TORONTO—Small business confidence in Canada took a drastic fall in June, hitting its lowest mark since July 2009, according to the Canadian Federation of Independent Business (CFIB).
The Business Barometer index fell almost three points in June to 59.4 from May’s 62.1, a fourth consecutive monthly decline.
“Weak demand appears to be driving this,” CFIB chief economist and vice-president Ted Mallett said in a statement.
“Only 73 per cent of respondents report that new orders are ‘normal’ or better, while 40 per cent say domestic demand is limiting business expansion—both out of tune with recent results.”
According to the CFIB, the drop in optimism is centred almost entirely in Ontario and Quebec (56.8 and 55.3, respectively).
Confidence remains strongest in Alberta (68.6), with Saskatchewan (67.3) edging up, while Newfoundland and Labrador (66.3) and British Columbia (65.6) also came in above the national average.
There is very little change in the under-performing Maritimes, with New Brunswick (59.2) hanging around the national average, and Nova Scotia (53.6) and Prince Edward Island (53.3) lagging behind.
By sector, construction, natural resources and hospitality were weakest, while the information and financial services sectors remained strong.
“Despite weak results, there are signs we are nearing a floor,” Mallett said. “Short-term employment plans are net positive, while reporting of the general state of business health is holding steady.”
Measured on a scale of 0 and 100, an index level above 50 means owners expecting their businesses’ performance to be stronger in the next year outnumber those expecting weaker performance.

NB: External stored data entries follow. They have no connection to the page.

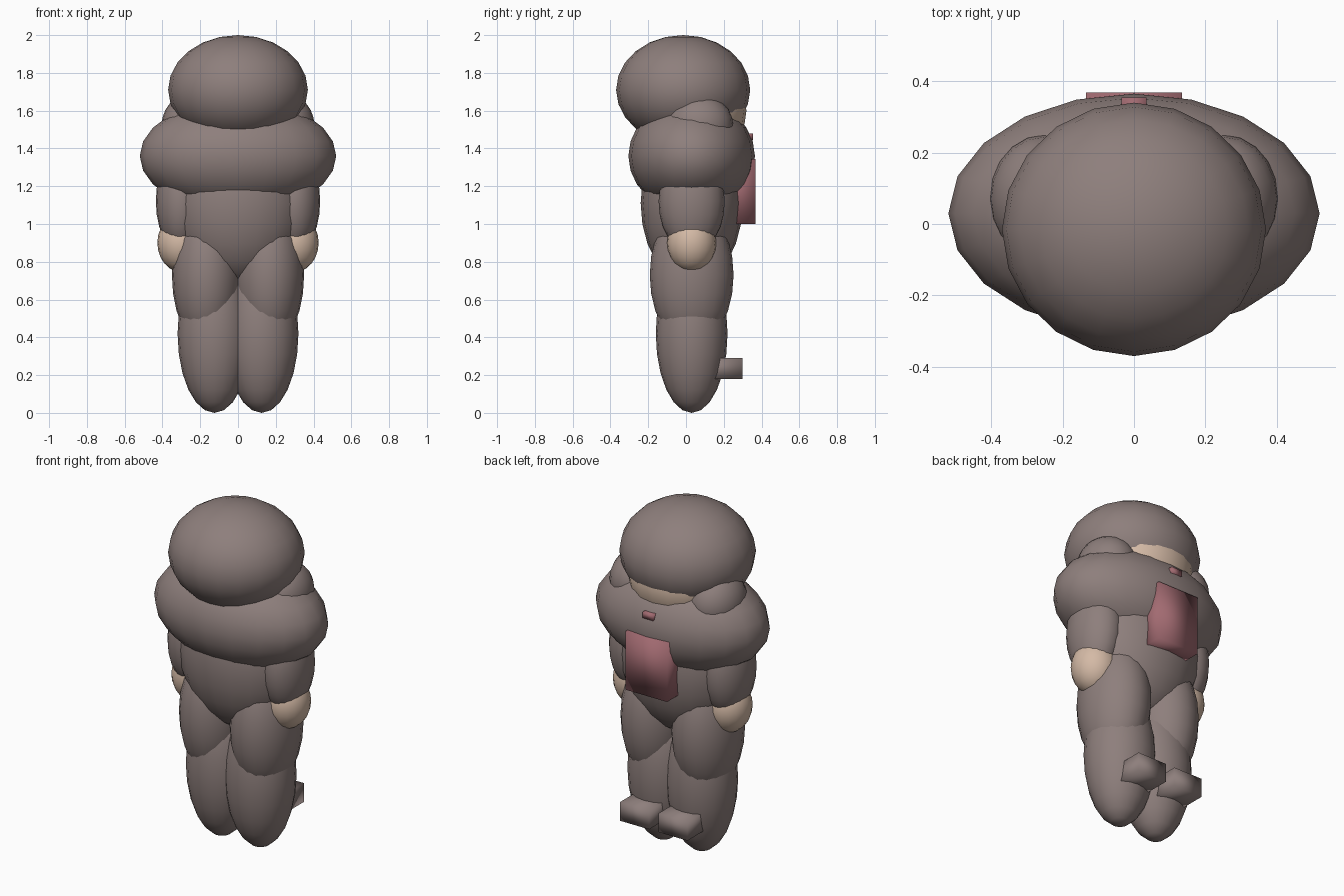
import bpy
import bmesh
from mathutils import Matrix, Vector

if "Cube" in bpy.data.objects:
    bpy.data.objects.remove(bpy.data.objects["Cube"])


def material(name, rgb):
    m = bpy.data.materials.new(name)
    m.diffuse_color = (*rgb, 1.0)
    m.use_nodes = True
    m.node_tree.nodes["Principled BSDF"].inputs["Base Color"].default_value = m.diffuse_color
    return m


FUR = material("grey_brown", (0.27, 0.212, 0.202))
SKIN = material("tan_skin", (0.66, 0.49, 0.38))
PINK = material("dusty_pink", (0.36, 0.145, 0.165))


def add_object(name, bm, mat):
    for f in bm.faces:
        f.smooth = True
    mesh = bpy.data.meshes.new(name)
    bm.to_mesh(mesh)
    bm.free()
    mesh.materials.append(mat)
    obj = bpy.data.objects.new(name, mesh)
    bpy.context.collection.objects.link(obj)
    return obj


def ellipsoid(name, centre, radii, mat):
    bm = bmesh.new()
    bmesh.ops.create_uvsphere(
        bm, u_segments=20, v_segments=12, radius=1.0,
        matrix=Matrix.Translation(centre) @ Matrix.Diagonal((*radii, 1.0)))
    return add_object(name, bm, mat)


def box(name, low, high, mat):
    low, high = Vector(low), Vector(high)
    bm = bmesh.new()
    bmesh.ops.create_cube(
        bm, size=1.0,
        matrix=Matrix.Translation((low + high) / 2) @ Matrix.Diagonal((*(high - low), 1.0)))
    return add_object(name, bm, mat)


# Head, face, shoulders and torso
ellipsoid("head_cover", (0, -0.015, 1.71), (0.37, 0.355, 0.29), FUR)
ellipsoid("face", (0, 0.03, 1.6), (0.3, 0.29, 0.27), SKIN)
ellipsoid("shoulders", (0, 0.03, 1.36), (0.52, 0.335, 0.3), FUR)
ellipsoid("torso", (0, 0.03, 1.11), (0.36, 0.27, 0.43), FUR)

# Chest panel and small clasp
box("chest_panel", (-0.135, 0.2, 1.0), (0.135, 0.368, 1.345), PINK)
box("clasp", (-0.035, 0.3, 1.445), (0.035, 0.355, 1.48), PINK)

# Mirrored limbs
for side, s in (("left", -1), ("right", 1)):
    ellipsoid(side + "_shoulder_lump", (s * 0.25, 0.07, 1.52), (0.155, 0.18, 0.17), FUR)
    ellipsoid(side + "_arm", (s * 0.3, 0.03, 1.12), (0.135, 0.175, 0.27), FUR)
    ellipsoid(side + "_hand", (s * 0.297, 0.03, 0.9), (0.13, 0.13, 0.155), SKIN)
    ellipsoid(side + "_thigh", (s * 0.165, 0.03, 0.73), (0.185, 0.222, 0.38), FUR)
    ellipsoid(side + "_lower_leg", (s * 0.125, 0.03, 0.42), (0.195, 0.19, 0.42), FUR)
    x0, x1 = sorted((s * 0.03, s * 0.22))
    box(side + "_foot", (x0, 0.05, 0.18), (x1, 0.3, 0.29), FUR)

According to past results, index levels normally range between 65 and 70 when the economy is growing at its potential.